From our music guru JH:
There have been a million bands in the history of rock and roll. Of that million, probably one percent of those bands have released an album of any notoriety or greatness. The good news is: Sturgill Simpson is one of those guys. The bad news: “A Sailor’s Guide to Earth” is not that album. Simpson made a masterpiece of modern country music back in 2014 with “Metamodern Sounds in Country Music”. “Metamodern” was a perfect blend of psychedelia, modern production techniques, and straight ahead Country music. Most importantly it had songs. They were strong and had a strange kind of depth that still lets the listener discover something new with each listen. The album was put together in such a way that each song fit together like a puzzle piece and seemed to communicate a clear and coherent thought. That’s what I think is wrong with the new album.
After listening, I have to wonder if all that time on the road has limited his ability to put the kind of energy into his songwriting that was so apparent on the last record. We begin with “Welcome to Earth (Pollywog)” which was pretty promising. It sounds a little Roy Orbison and turns into a Stax like soul song. But not really. He’s got the vocal ability to throw down but this song is a prime example of what I think went wrong. Two incomplete pieces of music put together to fill an album. “Breakers Roar” might be the strongest song on the album. Following the nautical theme of the album’s title, it’s a nice, dreamy ballad that would’ve fit nicely on “Metamodern Sounds”. “Keep It Between the Lines” reminded me of the Memphis sound filtered through Peter Gabriel’s “Steam”. As I was navigating Atlanta traffic, I heard the lyrics “Don’t sweat the small stuff..” as “I kicked the habit…” Maybe that’s just me. The rest of the songs are just kind of unremarkable. There’s just something missing. What’s not missing here is a strange cover of Nirvana’s “In Bloom”. I’m not sure why it’s here. The arrangement totally castrates the rawk and recklessness of the original.

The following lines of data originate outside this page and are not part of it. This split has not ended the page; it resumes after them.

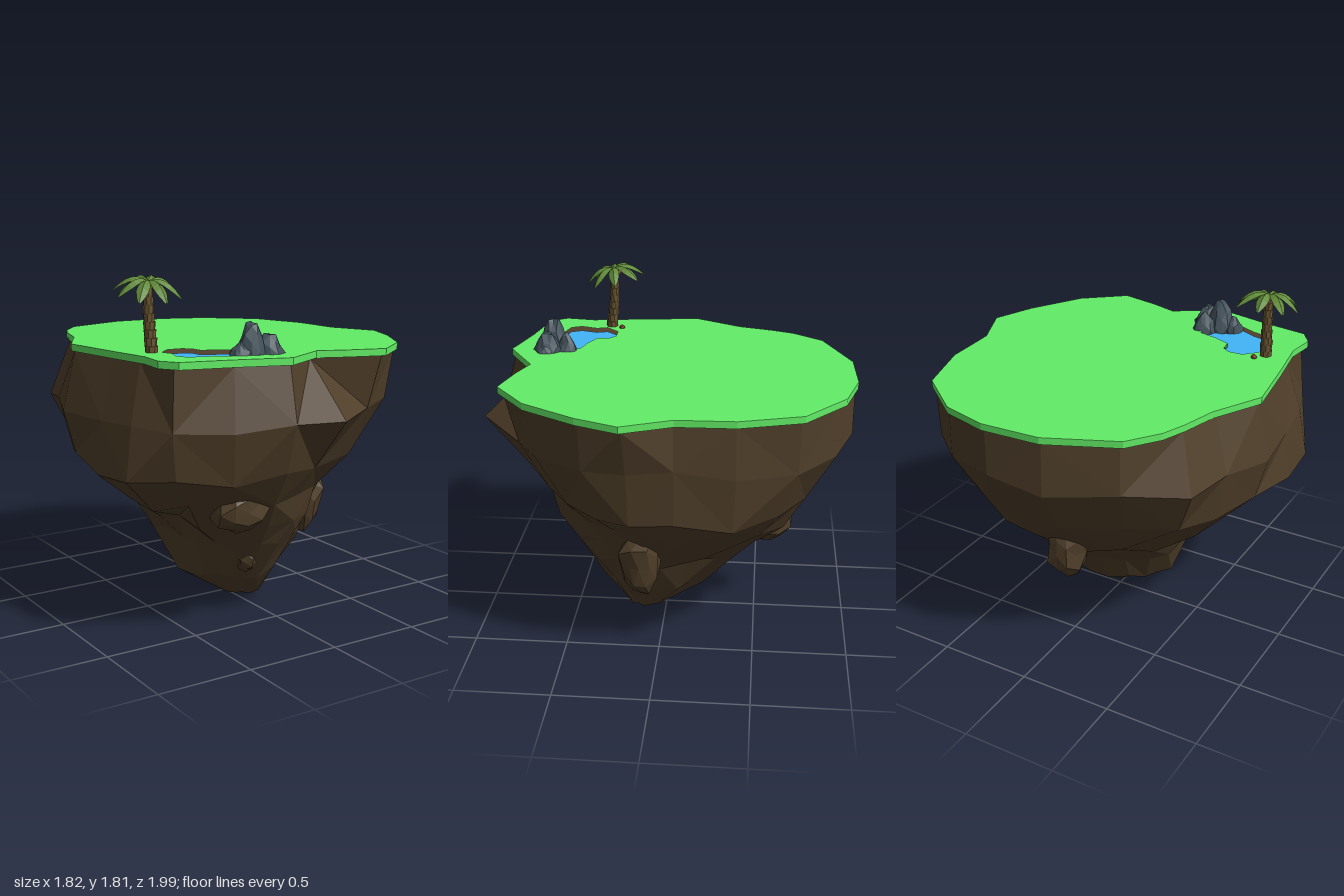
import * as THREE from 'three';

const mat = (color, side = THREE.FrontSide) => new THREE.MeshStandardMaterial({ color, side });
const soil = mat(0x503f2a), turf = mat(0x62ed66), water = mat(0x42b4f8), slate = mat(0x43525c);
const bark = mat(0x6e5a34), nut = mat(0x7a3f2c), frond = mat(0x5f8a38, THREE.DoubleSide);

// Repeatable noise in -1..1
const noise = (a, b, c) => {
  const s = Math.sin(a * 12.99 + b * 78.23 + c * 37.72) * 43758.55;
  return (s - Math.floor(s)) * 2 - 1;
};

// Underside of the gently sloping lawn
const groundY = (x, z) => 1.397 - 0.013 * x + 0.006 * z;

function flat(geometry) {
  const g = geometry.index ? geometry.toNonIndexed() : geometry;
  g.computeVertexNormals();
  return g;
}

function add(parent, name, geometry, material, x = 0, y = 0, z = 0) {
  const mesh = new THREE.Mesh(geometry, material);
  mesh.name = name;
  mesh.position.set(x, y, z);
  parent.add(mesh);
  return mesh;
}

// Rough faceted stone; taper narrows it upwards (negative: downwards)
function stone(sx, sy, sz, seed, taper = 0) {
  const g = new THREE.IcosahedronGeometry(1, 1);
  const p = g.attributes.position;
  for (let i = 0; i < p.count; i++) {
    const [x, y, z] = [p.getX(i), p.getY(i), p.getZ(i)].map((v) => Math.round(v * 100) / 100 + 0);
    const k = 1 + 0.16 * noise(x + seed, y, z);
    const w = k * (1 - taper * y);
    p.setXYZ(i, x * sx * w, y * sy * k, z * sz * w);
  }
  return flat(g);
}

// Cliff columns in degrees, from +x towards the front
const ANGLES = [9, 24, 45, 62, 87, 102, 120, 136, 150, 165, 187, 205, 220, 240, 262, 280, 297, 314, 333, 353];
// Irregular upper sections: height and radius per column
const UPPER = [
  [1.397, [.9, .88, .9, .9, .71, .87, .9, 1.02, .88, .82, .85, .8, .86, .95, .98, 1, 1, .98, .87, .79]],
  [1.13, [.83, .86, .86, .83, .99, .955, .99, 1.05, .97, .9, .92, .9, .98, .97, .99, 1, 1, .97, .88, .81]],
  [.85, [.79, .74, .68, .68, .76, .85, .92, 1, 1.02, .93, .86, .83, .84, .82, .82, .82, .84, .86, .85, .8]],
  [.68, [.62, .56, .52, .54, .64, .7, .74, .78, .78, .72, .68, .68, .68, .68, .69, .7, .72, .72, .68, .64]],
  [.54, [.48, .47, .46, .5, .6, .61, .6, .56, .52, .5, .5, .5, .52, .52, .52, .53, .54, .54, .52, .49]],
];
// Oval lower sections: height, centre x, centre z, radius x, radius z
const LOWER = [[.4, -.03, .06, .38, .45], [.2, -.04, .06, .27, .31], [.04, .03, .11, .1, .1]];

function cliffGeometry() {
  const n = ANGLES.length, pos = [], index = [];
  const dirs = ANGLES.map((d) => [Math.cos(d * Math.PI / 180), Math.sin(d * Math.PI / 180)]);
  UPPER.forEach(([y, radii], i) => dirs.forEach(([c, s], j) => {
    const x = radii[j] * c, z = radii[j] * s;
    pos.push(x, i ? y + 0.03 * noise(i, j, 3) : groundY(x, z), z);
  }));
  LOWER.forEach(([y, cx, cz, rx, rz], i) => dirs.forEach(([c, s], j) => {
    const k = 1 + 0.06 * noise(i, j, 8);
    pos.push(cx + rx * c * k, y + 0.1 * rx * noise(i, j, 5), cz + rz * s * k);
  }));
  const top = pos.length / 3, tip = top + 1, last = UPPER.length + LOWER.length - 1;
  pos.push(0, 1.397, 0, 0.02, 0, 0.03);
  for (let j = 0; j < n; j++) {
    const k = (j + 1) % n;
    for (let i = 0; i < last; i++) {
      const a0 = i * n + j, a1 = i * n + k, b0 = a0 + n, b1 = a1 + n;
      if ((i + j) % 2) index.push(a0, a1, b0, a1, b1, b0);
      else index.push(a0, a1, b1, a0, b1, b0);
    }
    index.push(top, k, j, last * n + j, last * n + k, tip);
  }
  const g = new THREE.BufferGeometry();
  g.setAttribute('position', new THREE.Float32BufferAttribute(pos, 3));
  g.setIndex(index);
  return flat(g);
}

// Plan outlines as [x, z]
const LAWN = [[-.14, -.99], [.18, -1], [.43, -.93], [.69, -.72], [.79, -.4], [.8, -.1], [.91, .15],
  [.82, .37], [.65, .65], [.43, .82], [.22, .77], [.07, .72], [-.18, .87], [-.46, .8], [-.73, .75],
  [-.79, .66], [-.77, .5], [-.81, .25], [-.86, -.11], [-.72, -.37], [-.67, -.55], [-.62, -.68], [-.5, -.84]];
const POND = [[-.55, .33], [-.47, .33], [-.43, .36], [-.42, .43], [-.33, .47], [-.22, .5], [-.25, .62],
  [-.4, .68], [-.48, .64], [-.6, .61], [-.63, .55], [-.6, .46], [-.62, .4]];
const plan = (pts) => pts.map(([x, z]) => new THREE.Vector2(x, -z));

function lawnGeometry() {
  const shape = new THREE.Shape(plan(LAWN));
  shape.holes.push(new THREE.Path(plan(POND)));
  const g = new THREE.ExtrudeGeometry(shape, { depth: 0.036, bevelEnabled: false });
  g.rotateX(-Math.PI / 2);
  const p = g.attributes.position;
  for (let i = 0; i < p.count; i++) p.setY(i, p.getY(i) + groundY(p.getX(i), p.getZ(i)));
  return flat(g);
}

// Drooping leaf with a folded midrib, growing along +x
function leafGeometry(length) {
  const g = new THREE.PlaneGeometry(1, 1, 2, 6);
  const p = g.attributes.position;
  for (let i = 0; i < p.count; i++) {
    const s = p.getX(i), t = p.getY(i) + 0.5;
    const w = 0.062 * Math.sin(Math.PI * (0.1 + 0.84 * t ** 1.4));
    p.setXYZ(i, length * t, 0.1 * t - 0.165 * t * t - Math.abs(s) * w * 0.6, s * w);
  }
  return flat(g);
}

function palmTree() {
  const palm = new THREE.Group();
  palm.name = 'palmTree';
  // Trunk of stacked, flared segments with a slight bend
  const count = 9, h = 0.35 / count;
  for (let i = 0; i < count; i++) {
    const t = i / count, r = 0.032 - 0.009 * t;
    const seg = add(palm, 'trunkSegment', flat(new THREE.CylinderGeometry(r + 0.002, r - 0.002, h * 1.05, 8)), bark,
      -0.008 * t, h * (i + 0.5), 0.012 - 0.05 * t + 0.035 * t * t);
    seg.rotation.y = i * 0.4;
  }
  // Crown tipped towards the front
  const crown = new THREE.Group();
  crown.name = 'crown';
  crown.position.set(-0.005, 0.35, -0.003);
  crown.rotation.x = 0.18;
  palm.add(crown);
  for (let i = 0; i < 8; i++) {
    const leaf = add(crown, 'leaf', leafGeometry(0.17 + 0.01 * noise(i, 2, 5)), frond);
    leaf.rotation.y = (i / 8) * Math.PI * 2 + 0.08;
  }
  const nutGeo = flat(new THREE.IcosahedronGeometry(0.016, 1));
  for (const [x, y, z] of [[0.02, 0.33, -0.03], [-0.03, 0.325, 0.01], [0.04, 0.012, -0.05]])
    add(palm, 'coconut', nutGeo, nut, x, y, z);
  palm.position.set(-0.665, 1.435, 0.365);
  return palm;
}

export function createModel() {
  const island = new THREE.Group();
  island.name = 'floatingIsland';
  add(island, 'cliff', cliffGeometry(), soil);
  add(island, 'lawn', lawnGeometry(), turf);

  const pond = new THREE.ShapeGeometry(new THREE.Shape(plan(POND)));
  pond.rotateX(-Math.PI / 2);
  add(island, 'pondWater', flat(pond), water, 0, 1.42, 0);

  // Outcrops hanging from the cliff: position, half sizes, taper
  [
    [-.31, .66, .58, .15, .13, .14, 0],
    [.46, .49, .1, .1, .2, .11, -.3],
    [-.02, .58, -.58, .11, .17, .13, -.15],
    [-.12, .32, .38, .06, .08, .07, 0],
  ].forEach(([x, y, z, sx, sy, sz, taper], i) =>
    add(island, 'outcrop', stone(sx, sy, sz, i + 1, taper), soil, x, y, z));

  // Jagged boulders beside the pond
  [
    [-.27, 1.45, .65, .075, .155, .08, .5],
    [-.18, 1.44, .67, .075, .1, .08, .4],
    [-.34, 1.435, .66, .06, .07, .06, .4],
    [-.21, 1.44, .57, .065, .09, .06, .45],
    [-.14, 1.435, .68, .04, .04, .05, .3],
  ].forEach(([x, y, z, sx, sy, sz, taper], i) =>
    add(island, 'boulder', stone(sx, sy, sz, i + 11, taper), slate, x, y, z));

  island.add(palmTree());
  return island;
}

I like to think if someone is covering a song, there are two explanations: your cover redefines the original or you’re just a fan. In this case, I think it’s the latter and quite possibly more filler.
At the end of the day, I’m a Sturgill Simpson fan. I’ve been in attendance at not one but two disastrous live shows and still recommended and attended a couple more. I think he’s as an important an artist as there is in his field of practice right now. Unless you’re the Beatles, every album can’t be “Rubber Soul” or “Revolver”. Perhaps this album will buy him some time off the road and we can all be rewarded with something as strong as “Metamodern” one more time. For now, there are other places to go to hear groundbreaking soul with a touch of retro. I give this album five shots of NyQuil and a half a sleeve of Oreo’s.